TimTibbitts | Short Stories
3
archive,category,category-short-stories,category-3,ajax_updown_fade,page_not_loaded,

Short Stories

“Freedom Fighter” Lyrics

29 Aug 2013, Posted by Tim Tibbitts in Short Stories

  FREEDOM FIGHTER (Independence Day, 2012)   At first the uniform made you feel taller But as the wars grind on you can’t see the valor Watching brothers-in-arms continue to fall where Villagers you’re helping hide bombs in their squalor How did it come to this?   You signed up to be a fighter for freedom Justice is you call You fight to defend our sweet liberty And justice for all, and justice for all.   When they pissed on the terrorist’s corpse you withdrew Convinced yourself there was nothing [you needed]to do If you got in the way, your…

Joshua Richmond–or Redmond–or Something

07 Aug 2013, Posted by Tim Tibbitts in Short Stories

LEXI-BELLE WAS GOING TO LOSE HER VIRGINITY by the end of the night.  Now that Gina Anderson had done it with Johnny DiMacchio’s on the Fourth of July, Lexi-Belle was the last of the sophomores to still be a virgin.  She hadn’t figured out all the pa’ticulars, but sometime between the opening kickoff and the last dying ember of the post-game bonfire, one of those big, dumb sons-a-bitches was gonna get lucky.  Of that she was sure.  Or at least she had been sure by the time she and Mary Ann—already drunk enough to be a bit unsteady in their…

Mini-Original #2: “New Kid”

18 Jun 2013, Posted by Tim Tibbitts in Short Stories

All alone in the fenced-in backyard, Rusty hurled the baseball as hard as he could into the air.  When a gust of wind caught the ball, Rusty gave chase.

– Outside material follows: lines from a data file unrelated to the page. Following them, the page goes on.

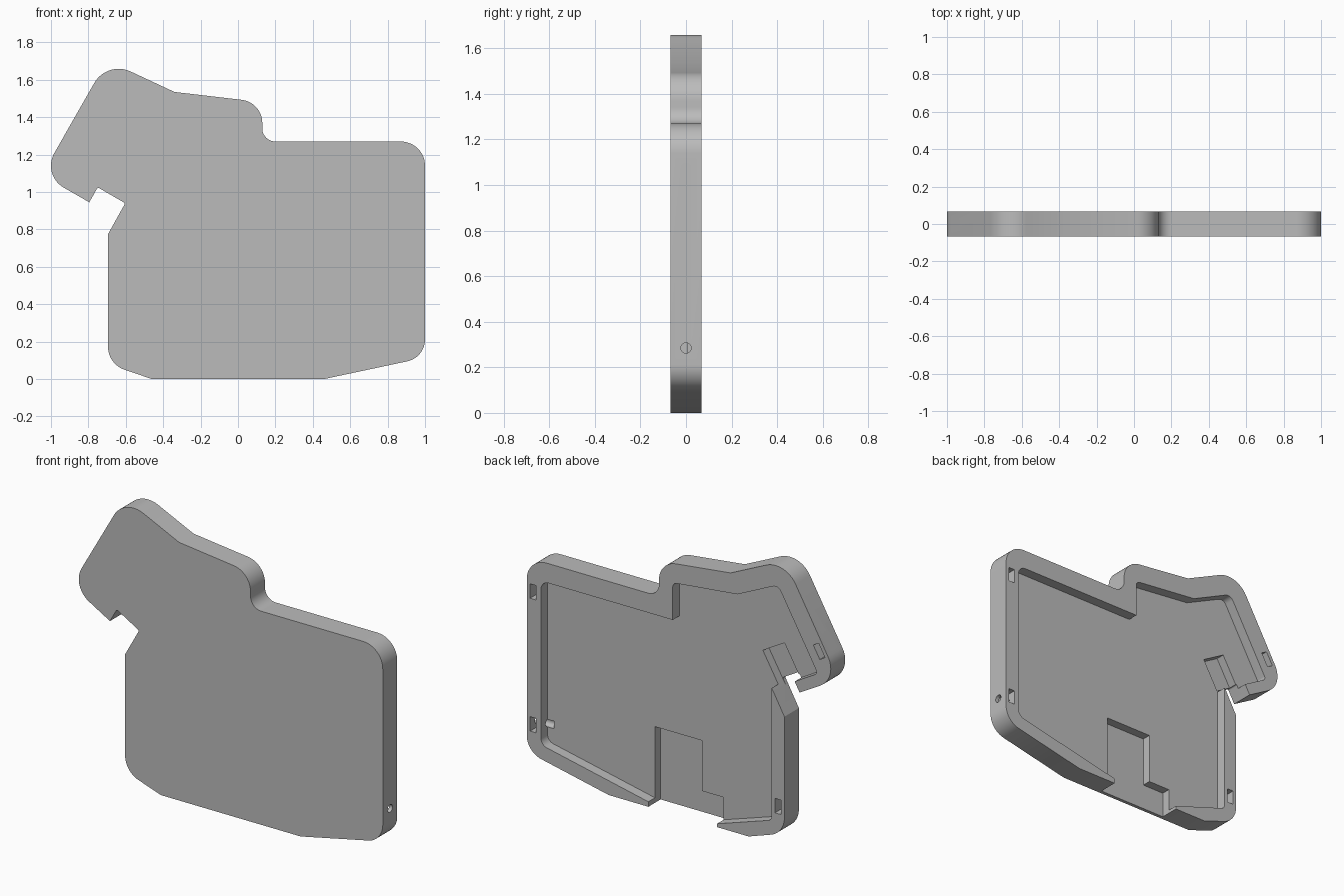
import bpy, bmesh, math
from mathutils import Vector, Matrix

cube = bpy.data.objects.get("Cube")
if cube:
    bpy.data.objects.remove(cube, do_unlink=True)

HALF = 0.068      # half thickness of the case
FLOOR = 0.006     # cavity floor
DEEP = -0.047     # deeper pockets

grey = bpy.data.materials.new("case_grey")
grey.use_nodes = True
grey.diffuse_color = (0.5, 0.5, 0.5, 1)
grey.node_tree.nodes["Principled BSDF"].inputs["Base Color"].default_value = (0.5, 0.5, 0.5, 1)


def rounded(corners, steps=12):
    """Replace each (x, z, radius) corner with a tangent arc."""
    out = []
    for i, (x, z, r) in enumerate(corners):
        p = Vector((x, z))
        if not r:
            out.append(p)
            continue
        a = (Vector(corners[i - 1][:2]) - p).normalized()
        b = (Vector(corners[(i + 1) % len(corners)][:2]) - p).normalized()
        half = a.angle(b) / 2
        centre = p + (a + b).normalized() * r / math.sin(half)
        start = p + a * r / math.tan(half) - centre
        end = p + b * r / math.tan(half) - centre
        sweep = math.atan2(start.x * end.y - start.y * end.x, start.dot(end))
        for k in range(steps + 1):
            out.append(centre + Matrix.Rotation(sweep * k / steps, 2) @ start)
    return out


def finish(name, bm):
    bmesh.ops.recalc_face_normals(bm, faces=bm.faces)
    mesh = bpy.data.meshes.new(name)
    bm.to_mesh(mesh)
    bm.free()
    mesh.materials.append(grey)
    obj = bpy.data.objects.new(name, mesh)
    bpy.context.collection.objects.link(obj)
    return obj


def prism(name, corners, y0, y1):
    """Extrude an x-z profile from y0 to y1."""
    bm = bmesh.new()
    face = bm.faces.new([bm.verts.new((p.x, y0, p.y)) for p in rounded(corners)])
    new = bmesh.ops.extrude_face_region(bm, geom=[face])["geom"]
    bmesh.ops.translate(bm, vec=(0, y1 - y0, 0),
                        verts=[v for v in new if isinstance(v, bmesh.types.BMVert)])
    return finish(name, bm)


def rod(name, start, direction, length, radius):
    """Cylinder running from start along direction."""
    bm = bmesh.new()
    bmesh.ops.create_cone(bm, cap_ends=True, segments=24, radius1=radius,
                          radius2=radius, depth=length)
    d = Vector(direction).normalized()
    turn = d.to_track_quat("Z", "Y").to_matrix().to_4x4()
    bm.transform(Matrix.Translation(Vector(start) + d * length / 2) @ turn)
    return finish(name, bm)


# Outer body
case = prism("case_shell", [
    (-0.46, 0, 0), (0.46, 0, 0), (1, 0.115, 0.12), (1, 1.27, 0.13),
    (0.13, 1.27, 0.07), (0.13, 1.48, 0.125), (-0.34, 1.535, 0),
    (-0.70, 1.703, 0.15), (-1.049, 1.091, 0.135), (-0.795, 0.945, 0),
    (-0.75, 1.025, 0.01), (-0.603, 0.94, 0.01), (-0.695, 0.775, 0),
    (-0.695, 0.08, 0.13)], -HALF, HALF)

# Open cavity in the back
cutters = [prism("cavity_cutter", [
    (-0.252, -0.1, 0), (0.2, -0.1, 0), (0.2, 0.03, 0), (0.907, 0.18, 0.05),
    (0.907, 1.154, 0.05), (0.04, 1.154, 0), (0.04, 1.375, 0.03),
    (-0.385, 1.42, 0), (-0.653, 1.546, 0.04), (-0.914, 1.09, 0.02),
    (-0.75, 0.995, 0), (-0.68, 0.93, 0), (-0.61, 0.922, 0),
    (-0.61, 0.137, 0.03), (-0.252, 0.02, 0)], FLOOR, 0.2)]

# Stepped pocket that runs out through the lower edge
cutters.append(prism("lower_pocket_cutter", [
    (-0.252, -0.1, 0), (0.2, -0.1, 0), (0.2, 0.453, 0), (-0.108, 0.453, 0),
    (-0.108, 0.153, 0), (-0.252, 0.153, 0)], DEEP, 0.1))

# Tilted pocket above the notch
cutters.append(prism("notch_pocket_cutter", [
    (-0.51, 1.097, 0), (-0.652, 1.179, 0), (-0.762, 0.989, 0), (-0.62, 0.907, 0)],
    DEEP, 0.1))

# Round blind holes in the floor
for x in (0.67, -0.344):
    for z in (0.38, 0.875):
        cutters.append(rod("floor_hole_cutter", (x, DEEP, z), (0, 1, 0), 0.1, 0.046))

# Side screw holes, each crossing a nut slot in the rim
for x, z, dx, dz, reach in [(1, 0.285, -1, 0, 0.135), (1, 1.075, -1, 0, 0.135),
                            (-0.695, 0.23, 1, 0, 0.135),
                            (-0.96, 1.246, 0.866, -0.5, 0.165)]:
    entry, d = Vector((x, z)), Vector((dx, dz))
    outside = entry - d * 0.05
    cutters.append(rod("screw_hole_cutter", (outside.x, 0, outside.y), (dx, 0, dz),
                       reach + 0.05, 0.023))
    side = Vector((-dz, dx)) * 0.043
    middle, wide = entry + d * 0.042, d * 0.02
    slot = [middle + wide + side, middle - wide + side,
            middle - wide - side, middle + wide - side]
    cutters.append(prism("nut_slot_cutter", [(p.x, p.y, 0) for p in slot], -0.043, 0.1))

for cutter in cutters:
    cutter.hide_render = True
    mod = case.modifiers.new(cutter.name, "BOOLEAN")
    mod.operation = "DIFFERENCE"
    mod.solver = "EXACT"
    mod.object = cutter

# Bake the cuts and drop the cutters
bpy.context.view_layer.update()
baked = bpy.data.meshes.new_from_object(case.evaluated_get(bpy.context.evaluated_depsgraph_get()))
case.modifiers.clear()
case.data = baked
for cutter in cutters:
    bpy.data.objects.remove(cutter, do_unlink=True)

bpy.ops.object.select_all(action="DESELECT")
case.select_set(True)
bpy.context.view_layer.objects.active = case
bpy.ops.object.shade_smooth_by_angle(angle=math.radians(20))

Just over the fence he could see the kite the neighbor kids had been trying all morning to keep aloft.  Back home, if somebody had a kite, everybody had a kite.  And the new kid wouldn’t be left playing catch by himself for a whole week without somebody comin’ over to say “Hey.” Suddenly, the wind slammed the kite right into a tree on along the fence. The neighbor kid, a…

Robert stood on what looked like a narrow stone path, only the path didn’t go anywhere.  Instead, it made a hexagon on the ground. Robert re-read the directions Grandpa had scrawled from memory. Follow picket fence out back to white gazebo with wrought iron trim. “Gazebo.”  That was a word he’d had to look up.  “A free-standing, roofed, usually open-sided structure providing a shady resting place.” Where was that gazebo?  Except for the abandoned farmhouse and the rickety picket fence, Robert didn’t see any structure of any sort. Not being certain where he was made Robert uneasy.  How much more…